_WHAT YOU HAVE TO DO_.
Copy out all the lines in the records that include the word "prism".

_MATERIAL SUPPLIED_.
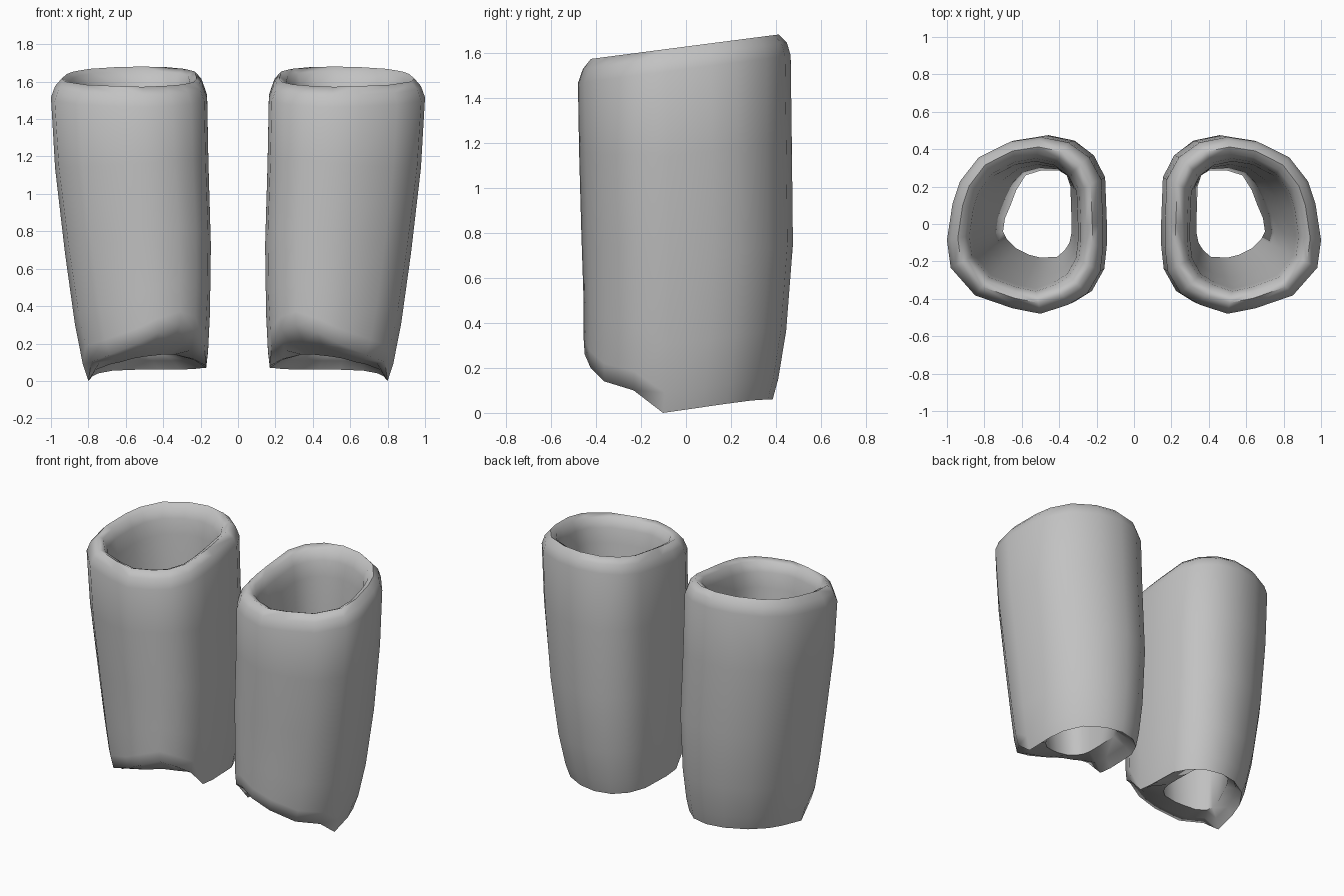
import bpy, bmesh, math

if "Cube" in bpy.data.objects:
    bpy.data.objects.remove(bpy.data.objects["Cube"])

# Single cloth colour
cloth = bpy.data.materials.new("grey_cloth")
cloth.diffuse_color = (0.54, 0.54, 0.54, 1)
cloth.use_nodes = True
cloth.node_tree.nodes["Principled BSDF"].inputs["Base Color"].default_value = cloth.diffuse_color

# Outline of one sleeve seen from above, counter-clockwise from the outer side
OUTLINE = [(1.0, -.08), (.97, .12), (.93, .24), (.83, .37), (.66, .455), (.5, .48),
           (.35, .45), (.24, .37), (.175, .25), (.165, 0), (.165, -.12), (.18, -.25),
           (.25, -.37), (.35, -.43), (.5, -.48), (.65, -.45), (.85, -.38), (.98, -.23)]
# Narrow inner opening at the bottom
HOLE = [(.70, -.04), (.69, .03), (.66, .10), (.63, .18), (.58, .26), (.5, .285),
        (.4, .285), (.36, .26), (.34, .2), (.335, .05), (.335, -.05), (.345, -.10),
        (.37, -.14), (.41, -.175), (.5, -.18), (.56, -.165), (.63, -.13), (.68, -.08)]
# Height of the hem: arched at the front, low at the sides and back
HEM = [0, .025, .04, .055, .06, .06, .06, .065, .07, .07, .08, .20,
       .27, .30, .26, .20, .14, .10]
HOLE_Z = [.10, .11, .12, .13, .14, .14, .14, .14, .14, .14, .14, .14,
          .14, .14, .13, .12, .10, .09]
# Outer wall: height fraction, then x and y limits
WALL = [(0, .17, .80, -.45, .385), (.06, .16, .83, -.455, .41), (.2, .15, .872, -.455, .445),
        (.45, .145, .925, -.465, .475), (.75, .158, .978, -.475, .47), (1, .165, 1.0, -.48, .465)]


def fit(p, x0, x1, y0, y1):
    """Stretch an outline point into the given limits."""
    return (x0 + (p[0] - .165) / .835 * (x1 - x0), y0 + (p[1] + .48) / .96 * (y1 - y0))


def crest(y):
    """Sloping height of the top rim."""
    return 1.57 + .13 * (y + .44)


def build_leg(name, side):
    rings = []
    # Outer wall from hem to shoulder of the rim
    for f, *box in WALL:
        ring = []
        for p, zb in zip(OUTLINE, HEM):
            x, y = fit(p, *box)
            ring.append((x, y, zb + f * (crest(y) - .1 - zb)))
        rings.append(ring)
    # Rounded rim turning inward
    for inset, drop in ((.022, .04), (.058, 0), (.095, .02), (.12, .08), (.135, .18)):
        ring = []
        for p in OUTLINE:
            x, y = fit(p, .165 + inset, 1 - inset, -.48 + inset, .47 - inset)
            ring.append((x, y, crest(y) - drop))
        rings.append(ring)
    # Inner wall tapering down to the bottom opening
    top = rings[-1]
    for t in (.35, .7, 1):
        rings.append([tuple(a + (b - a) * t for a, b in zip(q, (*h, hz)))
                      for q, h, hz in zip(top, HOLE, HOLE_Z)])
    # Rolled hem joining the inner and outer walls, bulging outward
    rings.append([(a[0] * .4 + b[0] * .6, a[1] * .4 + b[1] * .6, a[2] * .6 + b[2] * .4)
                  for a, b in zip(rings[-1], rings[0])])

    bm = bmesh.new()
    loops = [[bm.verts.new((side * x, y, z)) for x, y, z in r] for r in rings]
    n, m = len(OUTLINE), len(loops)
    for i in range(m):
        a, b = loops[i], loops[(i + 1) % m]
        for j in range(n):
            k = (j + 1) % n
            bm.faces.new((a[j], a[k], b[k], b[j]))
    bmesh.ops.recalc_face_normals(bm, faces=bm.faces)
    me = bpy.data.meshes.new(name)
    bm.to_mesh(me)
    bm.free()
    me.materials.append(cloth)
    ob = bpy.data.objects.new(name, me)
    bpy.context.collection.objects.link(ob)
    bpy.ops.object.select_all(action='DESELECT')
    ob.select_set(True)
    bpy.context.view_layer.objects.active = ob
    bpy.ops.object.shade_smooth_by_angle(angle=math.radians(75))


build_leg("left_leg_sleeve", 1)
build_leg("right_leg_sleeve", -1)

* * *

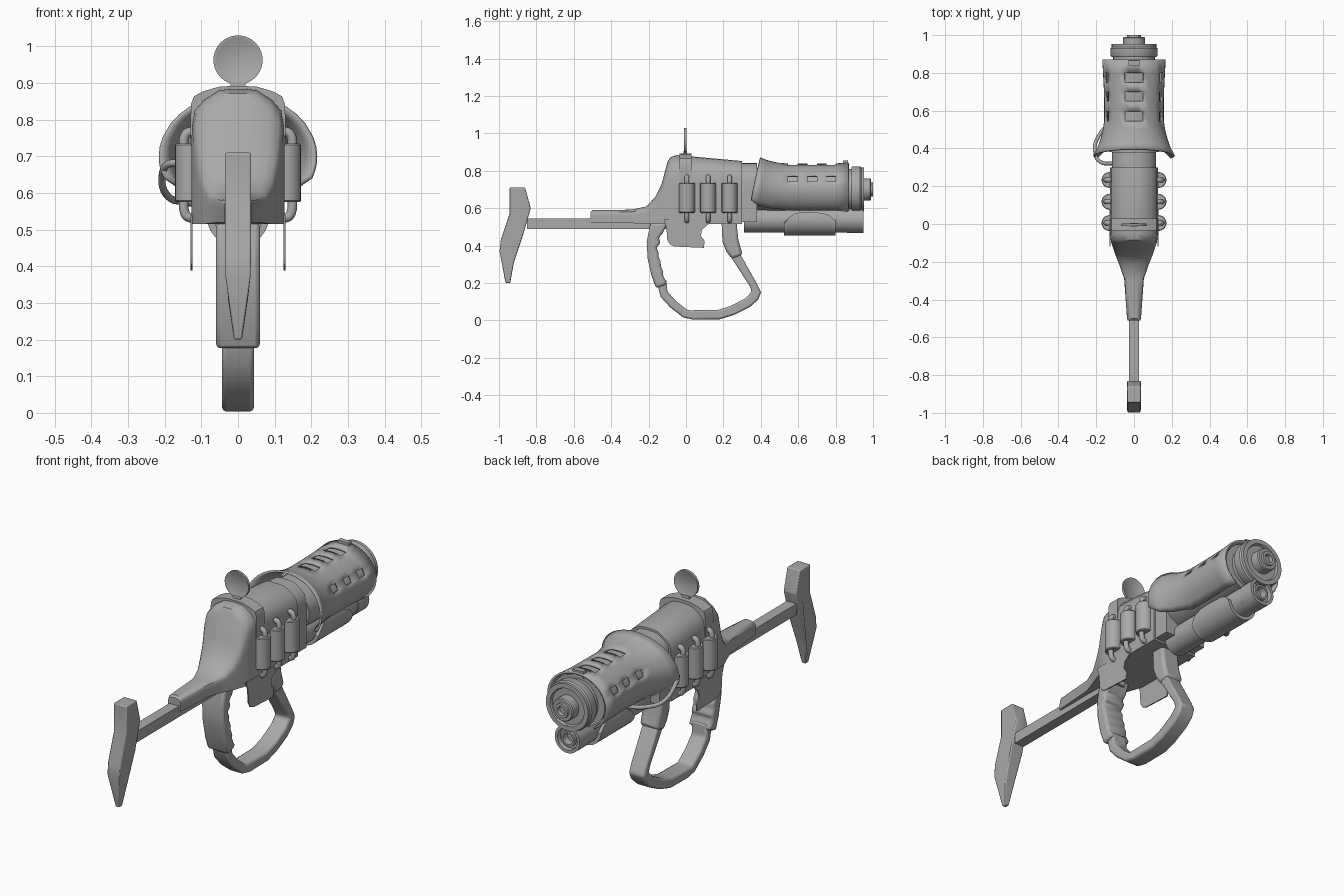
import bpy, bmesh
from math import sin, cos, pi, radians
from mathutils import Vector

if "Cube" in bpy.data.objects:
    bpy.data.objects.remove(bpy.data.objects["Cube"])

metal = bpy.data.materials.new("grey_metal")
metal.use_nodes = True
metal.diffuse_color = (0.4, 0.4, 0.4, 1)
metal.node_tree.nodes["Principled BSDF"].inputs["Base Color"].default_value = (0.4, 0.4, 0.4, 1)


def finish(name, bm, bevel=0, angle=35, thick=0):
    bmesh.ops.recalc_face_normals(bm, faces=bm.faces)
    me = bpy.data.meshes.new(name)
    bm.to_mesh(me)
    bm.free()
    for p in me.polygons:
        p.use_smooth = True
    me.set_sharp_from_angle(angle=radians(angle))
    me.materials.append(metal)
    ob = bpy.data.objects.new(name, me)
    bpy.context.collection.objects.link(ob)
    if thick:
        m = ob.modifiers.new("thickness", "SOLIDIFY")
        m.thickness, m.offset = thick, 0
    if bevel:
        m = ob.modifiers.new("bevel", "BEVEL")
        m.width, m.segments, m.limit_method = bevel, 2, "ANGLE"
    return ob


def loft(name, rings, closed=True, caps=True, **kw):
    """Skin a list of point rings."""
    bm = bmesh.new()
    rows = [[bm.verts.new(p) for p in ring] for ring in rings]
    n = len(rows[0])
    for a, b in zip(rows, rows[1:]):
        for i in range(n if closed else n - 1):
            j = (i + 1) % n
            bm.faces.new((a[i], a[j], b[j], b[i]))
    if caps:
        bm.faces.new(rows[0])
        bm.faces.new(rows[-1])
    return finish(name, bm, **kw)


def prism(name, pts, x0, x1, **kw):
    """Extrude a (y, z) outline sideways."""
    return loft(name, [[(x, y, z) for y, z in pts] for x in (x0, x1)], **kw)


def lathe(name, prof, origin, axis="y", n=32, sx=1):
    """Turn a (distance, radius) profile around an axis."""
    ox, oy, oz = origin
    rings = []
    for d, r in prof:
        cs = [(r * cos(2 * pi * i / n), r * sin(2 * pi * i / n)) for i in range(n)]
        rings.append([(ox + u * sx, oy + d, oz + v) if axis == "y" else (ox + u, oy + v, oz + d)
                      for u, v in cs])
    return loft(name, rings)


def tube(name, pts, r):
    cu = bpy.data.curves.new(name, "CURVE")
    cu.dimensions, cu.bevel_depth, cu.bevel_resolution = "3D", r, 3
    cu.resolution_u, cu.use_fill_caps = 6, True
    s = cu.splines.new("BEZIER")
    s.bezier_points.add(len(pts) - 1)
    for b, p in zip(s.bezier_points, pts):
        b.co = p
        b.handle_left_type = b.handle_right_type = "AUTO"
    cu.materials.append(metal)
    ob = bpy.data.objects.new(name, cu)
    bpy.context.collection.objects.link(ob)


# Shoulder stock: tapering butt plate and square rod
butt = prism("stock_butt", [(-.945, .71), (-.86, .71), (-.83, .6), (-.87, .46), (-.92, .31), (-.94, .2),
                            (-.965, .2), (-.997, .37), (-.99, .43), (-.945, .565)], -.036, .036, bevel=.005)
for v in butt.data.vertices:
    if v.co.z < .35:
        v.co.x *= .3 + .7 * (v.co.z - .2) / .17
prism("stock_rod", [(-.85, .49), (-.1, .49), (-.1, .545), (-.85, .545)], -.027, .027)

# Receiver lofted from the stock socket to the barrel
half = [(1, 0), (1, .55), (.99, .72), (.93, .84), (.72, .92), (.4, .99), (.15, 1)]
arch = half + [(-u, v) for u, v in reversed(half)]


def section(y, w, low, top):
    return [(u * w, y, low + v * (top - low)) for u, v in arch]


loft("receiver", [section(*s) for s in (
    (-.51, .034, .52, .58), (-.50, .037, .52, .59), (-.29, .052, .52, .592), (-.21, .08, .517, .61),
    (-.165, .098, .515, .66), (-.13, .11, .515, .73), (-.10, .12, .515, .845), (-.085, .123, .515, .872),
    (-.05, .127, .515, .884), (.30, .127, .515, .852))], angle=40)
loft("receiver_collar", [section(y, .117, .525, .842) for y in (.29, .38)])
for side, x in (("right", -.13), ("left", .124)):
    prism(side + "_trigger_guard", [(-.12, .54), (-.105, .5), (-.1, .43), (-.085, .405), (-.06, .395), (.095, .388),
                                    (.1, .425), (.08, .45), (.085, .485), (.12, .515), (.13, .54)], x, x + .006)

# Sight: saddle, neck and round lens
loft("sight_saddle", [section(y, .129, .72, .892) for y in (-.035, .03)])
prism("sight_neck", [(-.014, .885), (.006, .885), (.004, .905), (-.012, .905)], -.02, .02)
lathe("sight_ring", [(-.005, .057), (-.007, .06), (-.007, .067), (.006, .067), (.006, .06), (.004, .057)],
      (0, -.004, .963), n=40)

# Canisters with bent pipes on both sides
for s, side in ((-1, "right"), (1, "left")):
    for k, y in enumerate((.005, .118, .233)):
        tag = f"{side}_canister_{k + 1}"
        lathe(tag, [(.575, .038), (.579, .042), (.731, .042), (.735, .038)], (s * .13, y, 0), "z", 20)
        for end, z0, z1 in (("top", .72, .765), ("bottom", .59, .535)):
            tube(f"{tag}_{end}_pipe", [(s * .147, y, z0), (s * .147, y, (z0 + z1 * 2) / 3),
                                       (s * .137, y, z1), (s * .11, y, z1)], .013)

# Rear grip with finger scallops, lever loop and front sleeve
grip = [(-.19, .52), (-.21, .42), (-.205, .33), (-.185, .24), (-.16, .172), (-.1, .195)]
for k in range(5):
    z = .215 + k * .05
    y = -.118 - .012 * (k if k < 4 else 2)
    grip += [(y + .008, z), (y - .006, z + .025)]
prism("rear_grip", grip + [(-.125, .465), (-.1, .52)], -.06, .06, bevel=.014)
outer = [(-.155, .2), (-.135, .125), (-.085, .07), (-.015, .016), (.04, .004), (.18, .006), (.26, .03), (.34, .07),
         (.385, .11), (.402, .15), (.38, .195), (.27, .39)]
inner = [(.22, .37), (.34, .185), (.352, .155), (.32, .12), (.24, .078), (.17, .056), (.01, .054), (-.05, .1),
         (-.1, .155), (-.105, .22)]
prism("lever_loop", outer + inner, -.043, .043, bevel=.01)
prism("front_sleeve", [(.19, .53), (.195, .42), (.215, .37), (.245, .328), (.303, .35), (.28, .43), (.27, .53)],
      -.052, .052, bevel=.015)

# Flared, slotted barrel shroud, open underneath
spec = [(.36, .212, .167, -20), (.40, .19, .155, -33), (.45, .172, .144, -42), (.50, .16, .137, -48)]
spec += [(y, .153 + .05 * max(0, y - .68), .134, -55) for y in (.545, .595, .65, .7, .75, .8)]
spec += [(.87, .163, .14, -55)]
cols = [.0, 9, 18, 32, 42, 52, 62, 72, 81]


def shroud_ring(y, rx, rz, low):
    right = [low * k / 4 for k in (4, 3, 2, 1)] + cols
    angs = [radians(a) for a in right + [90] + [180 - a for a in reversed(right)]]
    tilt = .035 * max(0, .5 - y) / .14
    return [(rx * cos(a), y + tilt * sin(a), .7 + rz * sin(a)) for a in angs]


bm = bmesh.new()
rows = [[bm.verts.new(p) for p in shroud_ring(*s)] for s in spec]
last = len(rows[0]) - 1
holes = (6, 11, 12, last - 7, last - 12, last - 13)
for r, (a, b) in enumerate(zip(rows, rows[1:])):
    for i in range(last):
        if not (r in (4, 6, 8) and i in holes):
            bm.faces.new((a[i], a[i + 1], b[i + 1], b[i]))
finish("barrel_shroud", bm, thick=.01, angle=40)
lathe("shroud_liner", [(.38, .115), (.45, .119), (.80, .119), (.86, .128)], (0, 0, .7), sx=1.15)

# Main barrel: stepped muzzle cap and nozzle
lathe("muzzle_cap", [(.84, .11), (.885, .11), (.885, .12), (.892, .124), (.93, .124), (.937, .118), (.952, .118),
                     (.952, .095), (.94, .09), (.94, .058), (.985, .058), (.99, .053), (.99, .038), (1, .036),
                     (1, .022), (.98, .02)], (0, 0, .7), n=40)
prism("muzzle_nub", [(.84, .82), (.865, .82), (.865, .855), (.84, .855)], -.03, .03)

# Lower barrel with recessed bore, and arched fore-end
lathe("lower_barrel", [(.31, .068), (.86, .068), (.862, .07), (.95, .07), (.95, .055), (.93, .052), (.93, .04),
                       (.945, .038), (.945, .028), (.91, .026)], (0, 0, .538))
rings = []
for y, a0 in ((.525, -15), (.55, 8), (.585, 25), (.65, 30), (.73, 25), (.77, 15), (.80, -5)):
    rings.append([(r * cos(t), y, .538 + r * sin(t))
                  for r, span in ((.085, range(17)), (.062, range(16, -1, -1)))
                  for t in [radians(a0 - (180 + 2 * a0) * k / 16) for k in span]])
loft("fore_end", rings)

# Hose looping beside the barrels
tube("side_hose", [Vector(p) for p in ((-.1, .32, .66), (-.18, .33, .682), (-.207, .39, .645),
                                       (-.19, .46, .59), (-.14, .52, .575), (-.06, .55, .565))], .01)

_ANSWER TO THIS PROBLEM_.
def prism(name, pts, x0, x1, **kw):
butt = prism("stock_butt", [(-.945, .71), (-.86, .71), (-.83, .6), (-.87, .46), (-.92, .31), (-.94, .2),
prism("stock_rod", [(-.85, .49), (-.1, .49), (-.1, .545), (-.85, .545)], -.027, .027)
    prism(side + "_trigger_guard", [(-.12, .54), (-.105, .5), (-.1, .43), (-.085, .405), (-.06, .395), (.095, .388),
prism("sight_neck", [(-.014, .885), (.006, .885), (.004, .905), (-.012, .905)], -.02, .02)
prism("rear_grip", grip + [(-.125, .465), (-.1, .52)], -.06, .06, bevel=.014)
prism("lever_loop", outer + inner, -.043, .043, bevel=.01)
prism("front_sleeve", [(.19, .53), (.195, .42), (.215, .37), (.245, .328), (.303, .35), (.28, .43), (.27, .53)],
prism("muzzle_nub", [(.84, .82), (.865, .82), (.865, .855), (.84, .855)], -.03, .03)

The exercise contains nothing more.